Let me back up.
I tend towards the domestic arts. And when I say arts, I don't mean all of them, more like the baking, cooking, hosting arts. I do not tend towards the cleaning arts, which is inconvenient. But hey, we're none of us perfect.
So my mother. Someone brought up that the collection of my experiences constitues what many people gain from their own childhood kitchen. Wow, jaw dropping moment. Yes, I do seem to gravitate towards those that create. Those that make abundance from the hearth. Those with amazing collections of home tid-bits, tales from the stove, bounty to share. In my ideal dream world I would be duchess of a grand farm estate with the funds to build, decorate and bake whatever I wanted (and I would have a cleaning lady, maybe two). That's all really. I just want to get all Martha Stewarty in my heart of hearts.
I was number four of five. Placed somewhere between the middle child and, well, the middle. My own working mother will be remembered for so many things, but our time together in the kitchen won't be one of them. She worked. She worked tirelessly and had five children - can you blame her?
And so I have trotted about life (alright, I have more accurately rammed into life head on), fumbling about the food world, the art world, the writing world. And everywhere I go I have collected wonderful women friends. Somewhere in each one lies a trait I admire. A trait I want in myself. A trait, perhaps, that I might fictionalize into my own upbringing.
Yes, this is perhaps a bit deep for Mouse, but the truth is the truth. This last week found me using a long-handled apple picker to pluck over-sized Belle Flower Apples from a local orchard. As I stood in my boots, rain slinking down my cheeks and apple branches in my eye, I thought of my mom.
Did she ever see me here? Would she, if given a different path, have been the mother to teach me how to pick an orchard?

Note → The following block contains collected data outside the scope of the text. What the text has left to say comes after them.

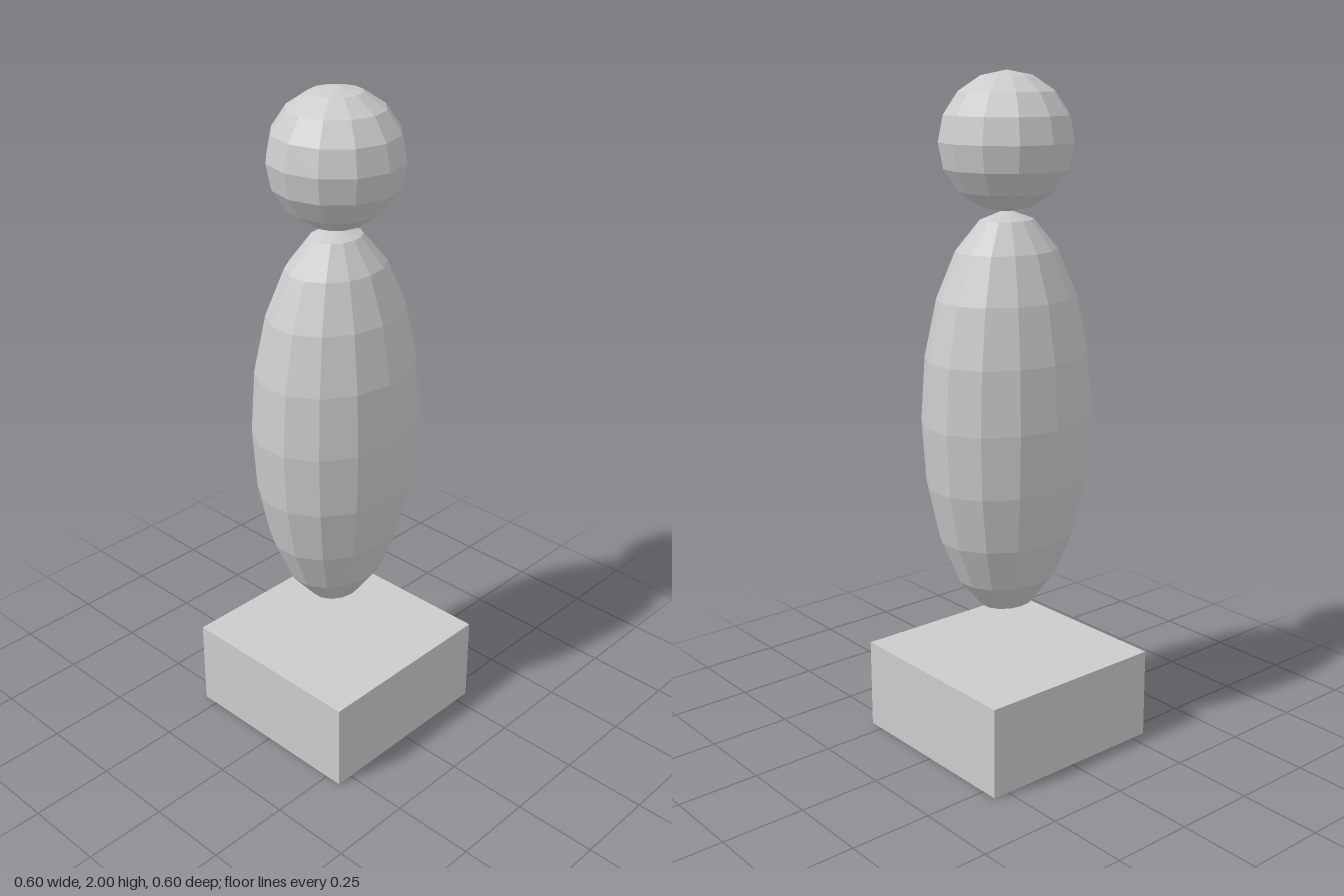
import * as THREE from 'three';

const material = new THREE.MeshStandardMaterial({ color: 0xcccccc, flatShading: true });

function addPart(group, name, geometry, y) {
  const mesh = new THREE.Mesh(geometry, material);
  mesh.name = name;
  mesh.position.y = y;
  group.add(mesh);
}

export function createModel() {
  const group = new THREE.Group();
  group.name = 'figure';

  // Square plinth
  addPart(group, 'base', new THREE.BoxGeometry(0.6, 0.275, 0.6), 0.1375);

  // Faceted ellipsoid torso floating above the plinth, a corner facing front
  const body = new THREE.SphereGeometry(1, 14, 10).rotateY(Math.PI / 2).scale(0.27, 0.608, 0.22);
  addPart(group, 'body', body, 1.01);

  // Faceted ball head resting on the torso
  addPart(group, 'head', new THREE.SphereGeometry(0.195, 12, 8), 1.805);

  return group;
}
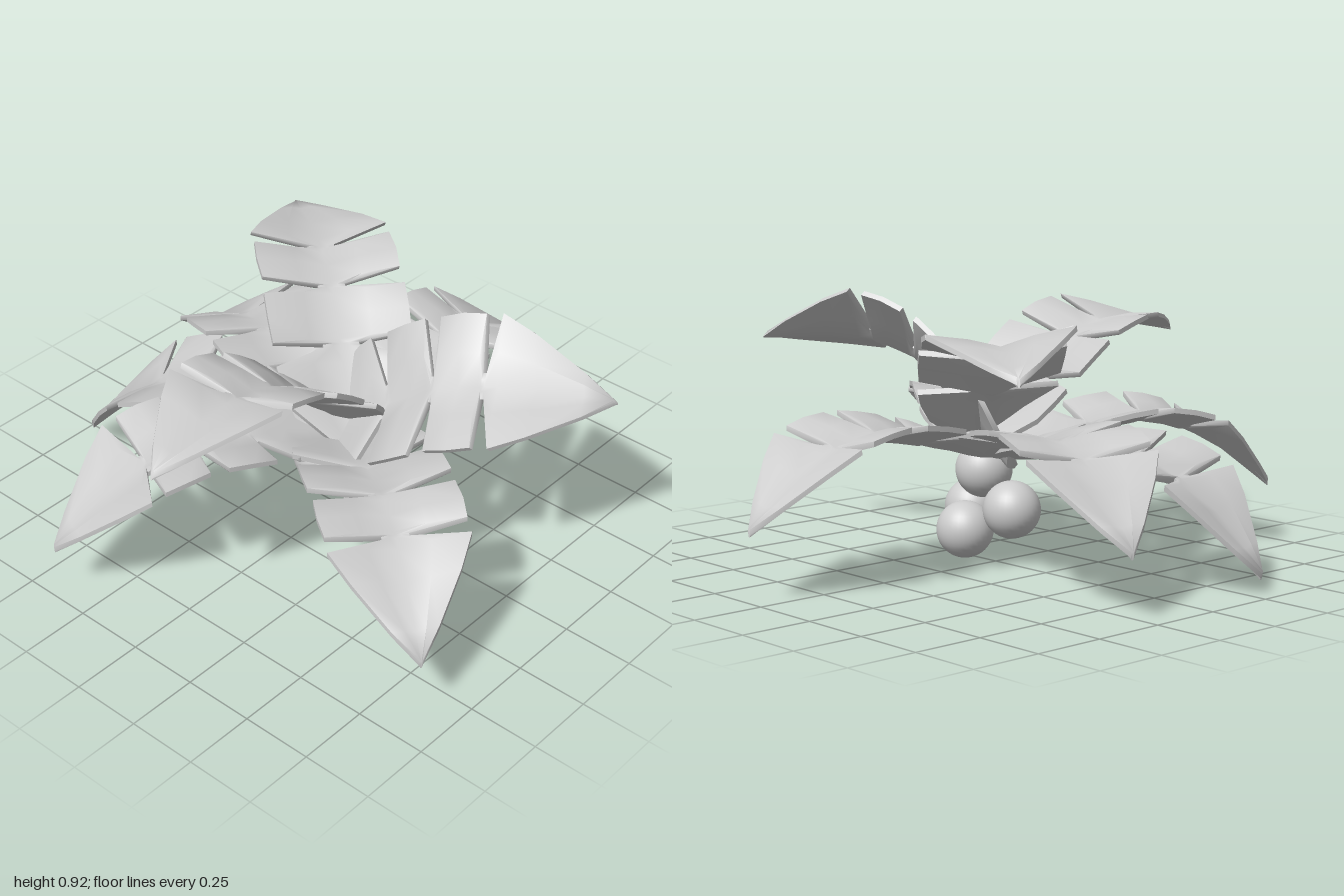
import * as THREE from 'three';
import { toCreasedNormals } from 'three/addons/utils/BufferGeometryUtils.js';

const TIP = new THREE.Vector2(1.04, -0.12); // local leaf tip (length, height)

// Stations along one leaf: spine distance, edge distance, half width, spine height.
// Narrow pairs are the notches.
const STATIONS = [
  [0, 0, 0.05, 0], [0.12, 0.12, 0.19, 0.03], [0.2, 0.19, 0.22, 0.055], [0.27, 0.25, 0.23, 0.072],
  [0.325, 0.32, 0.06, 0.088], [0.335, 0.33, 0.06, 0.088], [0.35, 0.328, 0.23, 0.09],
  [0.43, 0.41, 0.235, 0.107], [0.505, 0.497, 0.235, 0.12],
  [0.525, 0.525, 0.045, 0.125], [0.535, 0.535, 0.045, 0.125], [0.55, 0.56, 0.23, 0.122],
  [0.62, 0.64, 0.235, 0.112], [0.68, 0.715, 0.228, 0.095],
  [0.695, 0.7, 0.045, 0.095], [0.705, 0.71, 0.045, 0.092], [0.745, 0.765, 0.23, 0.075],
  [0.85, 0.85, 0.175, 0.02], [0.97, 0.97, 0.075, -0.068], [1.04, 1.04, 0.005, -0.12],
];

// Points across the leaf: position, rise of the folded halves, half thickness
const ACROSS = [[-1, 1, 0.009], [-0.45, 0.55, 0.016], [0, 0, 0.016], [0.45, 0.55, 0.016], [1, 1, 0.009]];

// Leaf lofted along +x: creased V cross-section with a little thickness
function leafGeometry() {
  const pos = [], idx = [], n = ACROSS.length * 2;
  for (const [s, e, w, h] of STATIONS) {
    const point = ([u, rise, t], sign) => pos.push(
      THREE.MathUtils.lerp(s, e, Math.abs(u)), h + rise * 0.055 * w / 0.23 + sign * t, u * w);
    ACROSS.forEach((p) => point(p, 1));
    ACROSS.toReversed().forEach((p) => point(p, -1));
  }
  const last = (STATIONS.length - 1) * n;
  for (let i = 0; i < last; i += n) {
    for (let j = 0; j < n; j++) {
      const k = (j + 1) % n;
      idx.push(i + j, i + k, i + n + j, i + k, i + n + k, i + n + j);
    }
  }
  // End caps
  for (let j = 1; j < n - 1; j++) {
    idx.push(0, j + 1, j, last, last + j, last + j + 1);
  }
  const g = new THREE.BufferGeometry();
  g.setAttribute('position', new THREE.Float32BufferAttribute(pos, 3));
  g.setIndex(idx);
  g.rotateZ(-TIP.angle()); // lay the root-to-tip line on the x axis
  return toCreasedNormals(g, 1.0);
}

// Stretch a leaf from root to tip, rolled about that line
function placeLeaf(mesh, root, tip, rollDegrees) {
  const a = new THREE.Vector3(...root);
  const along = new THREE.Vector3(...tip).sub(a);
  mesh.scale.setScalar(along.length() / TIP.length());
  along.normalize();
  const side = along.clone().cross(new THREE.Vector3(0, 1, 0)).normalize();
  const up = side.clone().cross(along);
  up.applyAxisAngle(along, THREE.MathUtils.degToRad(rollDegrees));
  side.crossVectors(along, up);
  mesh.quaternion.setFromRotationMatrix(new THREE.Matrix4().makeBasis(along, up, side));
  mesh.position.copy(a);
}

export function createModel() {
  const model = new THREE.Group();
  model.name = 'palmCrown';
  const grey = new THREE.MeshStandardMaterial({ color: 0xcccccc });
  grey.name = 'lightGrey';

  // Leaves: root, tip, roll
  const lowRoot = [0.06, 0.36, 0.04];
  const leaves = {
    lowerLeafBack: [[0.055, 0.36, 0.04], [0.055, 0.23, -1.0], 0],
    lowerLeafRightBack: [lowRoot, [-0.93, 0.21, -0.29], 0],
    lowerLeafRightFront: [[0.05, 0.36, 0.06], [-0.94, 0.06, 0.3], 0],
    lowerLeafFront: [[0.04, 0.36, 0.04], [-0.37, 0.21, 0.995], 0],
    lowerLeafLeftFront: [lowRoot, [0.91, 0.24, 0.65], 0],
    upperLeafFront: [[0.06, 0.39, -0.02], [0.1, 0.74, 0.97], 5],
    upperLeafLeft: [[-0.03, 0.34, 0.04], [0.93, 0.735, -0.28], 33],
    upperLeafRight: [[0.15, 0.37, 0.09], [-0.68, 0.735, -0.53], 3],
  };
  const leafShape = leafGeometry();
  for (const [name, [root, tip, roll]] of Object.entries(leaves)) {
    const leaf = new THREE.Mesh(leafShape, grey);
    leaf.name = name;
    placeLeaf(leaf, root, tip, roll);
    model.add(leaf);
  }

  // Round fruit hanging under the crown
  const fruitShape = new THREE.SphereGeometry(0.1, 32, 20);
  const fruitSpots = [[-0.07, 0.19, 0.01], [0.12, 0.1, -0.035], [0.23, 0.15, 0.1], [0.11, 0.305, 0.045]];
  fruitSpots.forEach((p, i) => {
    const fruit = new THREE.Mesh(fruitShape, grey);
    fruit.name = `coconut${i + 1}`;
    fruit.position.set(...p);
    model.add(fruit);
  });
  return model;
}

I think each of us as moms have felt that painful moment when we realize at child number two (or three, or four, or five), that our attention isn't quite as evenly spread out. We remember when there was just one, we slathered them in spirit and education, but when two are on the scene, we must give just a little less. We must make it stretch.
So if my mother's fourth child yearns for this back-to-the-farm experience so deeply, this insight in growing, cooking and forming family life, would she have found it with me had I been number one?

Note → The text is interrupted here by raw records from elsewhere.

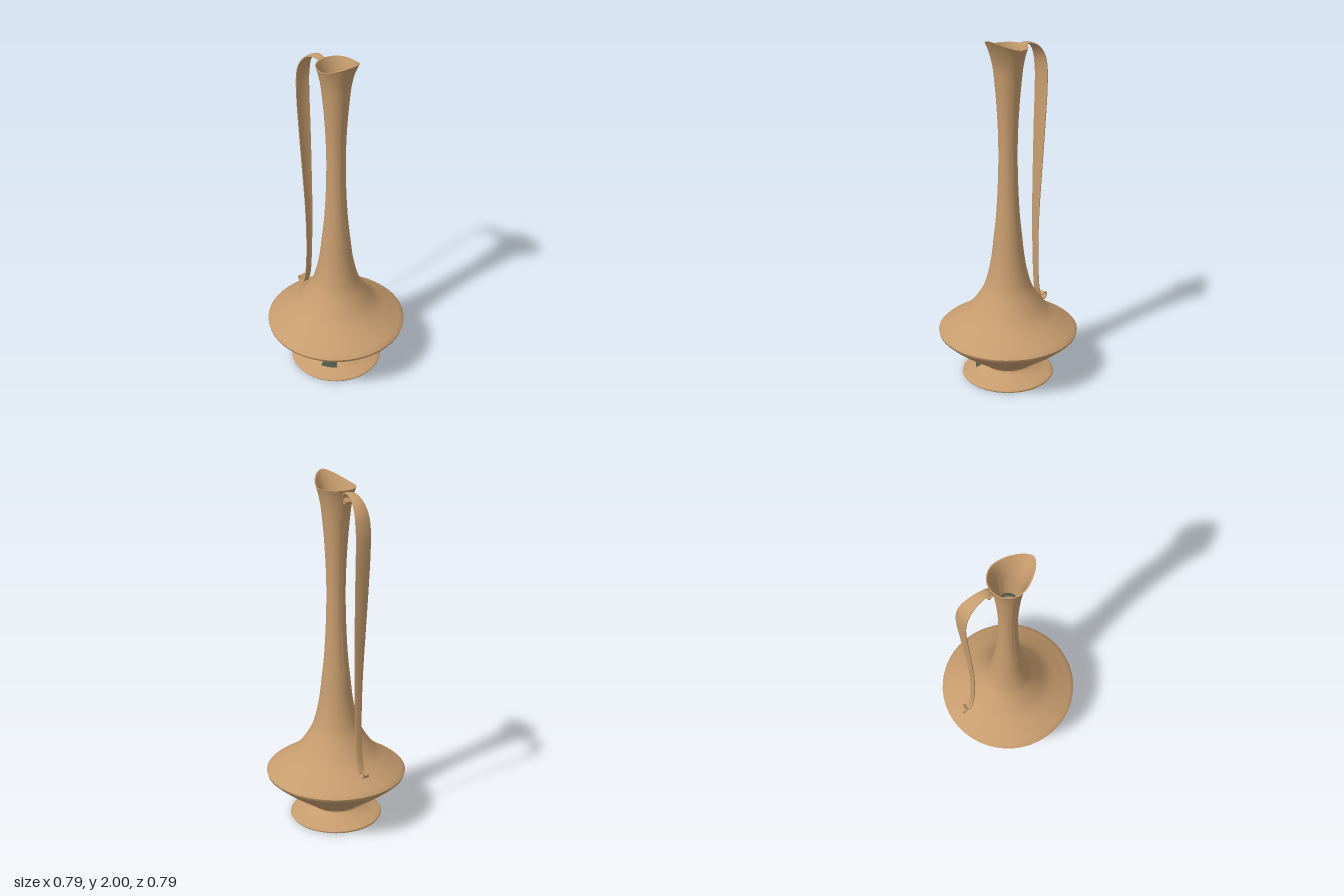
import * as THREE from 'three';
import { mergeVertices, toCreasedNormals } from 'three/addons/utils/BufferGeometryUtils.js';

const tan = new THREE.MeshStandardMaterial({ color: 0xc69c6d, side: THREE.DoubleSide });
tan.name = 'tan clay';
const green = new THREE.MeshStandardMaterial({ color: 0x4a5446, side: THREE.DoubleSide });
green.name = 'dark green';

const v2 = (list) => list.map(([x, y]) => new THREE.Vector2(x, y));
const smooth = (list, n) => new THREE.SplineCurve(v2(list)).getPoints(n);

// Drops seams so that normals run smoothly all the way round
function weld(geometry, crease) {
  geometry.deleteAttribute('uv');
  geometry.deleteAttribute('normal');
  const welded = mergeVertices(geometry, 1e-5);
  welded.computeVertexNormals();
  return toCreasedNormals(welded, crease);
}

// Pulls the rim out into a pointed, raised spout on +x
function shapeSpout(geometry) {
  const p = geometry.attributes.position;
  for (let i = 0; i < p.count; i++) {
    const x = p.getX(i), y = p.getY(i), z = p.getZ(i);
    const r = Math.hypot(x, z);
    if (y < 1.8 || x <= 0 || r < 1e-4) continue;
    const w = Math.min(1, (y - 1.8) / 0.14) ** 2;
    const c = x / r;
    p.setXYZ(i, x * (1 + 0.44 * w), y + 0.06 * w * c ** 1.6, z * (1 - 0.28 * w * c * c));
  }
}

// Ribbon with a shallow trough section, swept along a path in the xy plane
function ribbon(path, halfWidth, thickness, steps) {
  const curve = new THREE.CatmullRomCurve3(path.map(([x, y]) => new THREE.Vector3(x, y, 0)), false, 'centripetal');
  const across = 6, ring = 2 * (across + 1);
  const pos = [], index = [];
  for (let i = 0; i <= steps; i++) {
    const t = i / steps;
    const c = curve.getPointAt(t), d = curve.getTangentAt(t);
    const nx = d.y, ny = -d.x;
    const h = halfWidth(t);
    for (let j = 0; j < ring; j++) {
      const outer = j <= across;
      const s = (outer ? j : ring - 1 - j) / across * 2 - 1;
      const off = (outer ? 0.5 : -0.5) * thickness - 0.14 * h * s * s;
      pos.push(c.x + nx * off, c.y + ny * off, h * s);
    }
  }
  for (let i = 0; i < steps; i++) {
    for (let j = 0; j < ring; j++) {
      const a = i * ring + j, b = i * ring + (j + 1) % ring;
      index.push(a, b, a + ring, b, b + ring, a + ring);
    }
  }
  // end caps
  for (const base of [0, steps * ring]) {
    for (let j = 1; j < ring - 1; j++) index.push(base, base + j, base + j + 1);
  }
  const g = new THREE.BufferGeometry();
  g.setAttribute('position', new THREE.Float32BufferAttribute(pos, 3));
  g.setIndex(index);
  g.computeVertexNormals();
  return toCreasedNormals(g, 0.9);
}

export function createModel() {
  const model = new THREE.Group();
  model.name = 'ewer';
  const add = (name, geometry, material) => {
    const mesh = new THREE.Mesh(geometry, material);
    mesh.name = name;
    model.add(mesh);
    return mesh;
  };

  // Flared foot with a closed base
  const foot = [
    ...v2([[0, 0], [0.256, 0]]),
    ...smooth([[0.262, 0.008], [0.255, 0.017], [0.2, 0.036], [0.163, 0.055], [0.143, 0.07], [0.14, 0.085]], 20),
  ];
  add('foot', weld(new THREE.LatheGeometry(foot, 48), 0.9), tan);

  // Belly, neck and rim, then the inner wall back down
  const lower = smooth([[0.14, 0.075], [0.17, 0.1], [0.24, 0.148], [0.31, 0.2], [0.365, 0.245], [0.393, 0.272]], 14);
  const upper = smooth([
    [0.396, 0.285], [0.378, 0.302], [0.325, 0.337], [0.23, 0.41], [0.15, 0.525], [0.118, 0.61], [0.095, 0.72],
    [0.08, 0.85], [0.065, 1.0], [0.055, 1.2], [0.053, 1.4], [0.061, 1.6], [0.078, 1.8], [0.093, 1.89], [0.108, 1.94],
  ], 70);
  const outer = [...lower, ...upper];
  const inner = outer.map((p) => new THREE.Vector2(p.x - 0.006, p.y)).reverse();
  inner.push(new THREE.Vector2(0, 0.078));
  const body = new THREE.LatheGeometry([...outer, ...inner], 48);
  shapeSpout(body);
  add('body', weld(body, 0.9), tan);

  // Strap handle with a small scroll at each end
  const path = [
    [-0.115, 1.902], [-0.131, 1.885], [-0.115, 1.868], [-0.098, 1.885], [-0.099, 1.915], [-0.115, 1.931],
    [-0.165, 1.935], [-0.225, 1.908], [-0.268, 1.85], [-0.286, 1.77], [-0.288, 1.66], [-0.277, 1.45],
    [-0.262, 1.2], [-0.249, 0.95], [-0.246, 0.75], [-0.252, 0.56], [-0.263, 0.45], [-0.278, 0.395],
    [-0.292, 0.368], [-0.312, 0.36], [-0.331, 0.379], [-0.313, 0.398], [-0.297, 0.383],
  ];
  const width = (t) => {
    if (t < 0.2) return 0.018 + 0.026 * THREE.MathUtils.smoothstep(t, 0.04, 0.2);
    return 0.044 - 0.025 * THREE.MathUtils.smoothstep(t, 0.22, 0.85);
  };
  add('handle', ribbon(path, width, 0.005, 160), tan);

  // Thin octagonal ring inside the neck
  const ring = new THREE.RingGeometry(0.042, 0.0605, 8, 1, Math.PI / 8);
  ring.rotateX(-Math.PI / 2).translate(0, 1.62, 0);
  add('neckRing', ring, green);

  // Small dark patch on the foot
  const patch = v2([[0.187, 0.0445], [0.166, 0.056], [0.149, 0.068]]);
  add('footPatch', new THREE.LatheGeometry(patch, 8, 0.4, 0.52), green);

  return model;
}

And would I even have liked it all if she did? That is the "light-bulb" moment of this post. I had an incredible knack for arguing just about everything out of my mother's mouth. To that end, she should have steered me clear of being a lawyer, so that I would have run head first into law school. I was, and am, obstinate.
And since her life was so engrossed in the mental wellness of other people's children, I knew somewhere inside that the one thing I wouldn't do was be a caretaker. I wouldn't become a psychologist, a therapist, a doctor. I would not nurture the world.
Except, of course, if you're hungry, and maybe you want a piece of pie and a cup of tea and we can sit and talk for awhile - perhaps about your mother? What was she like? Do you need a hug? I can do that.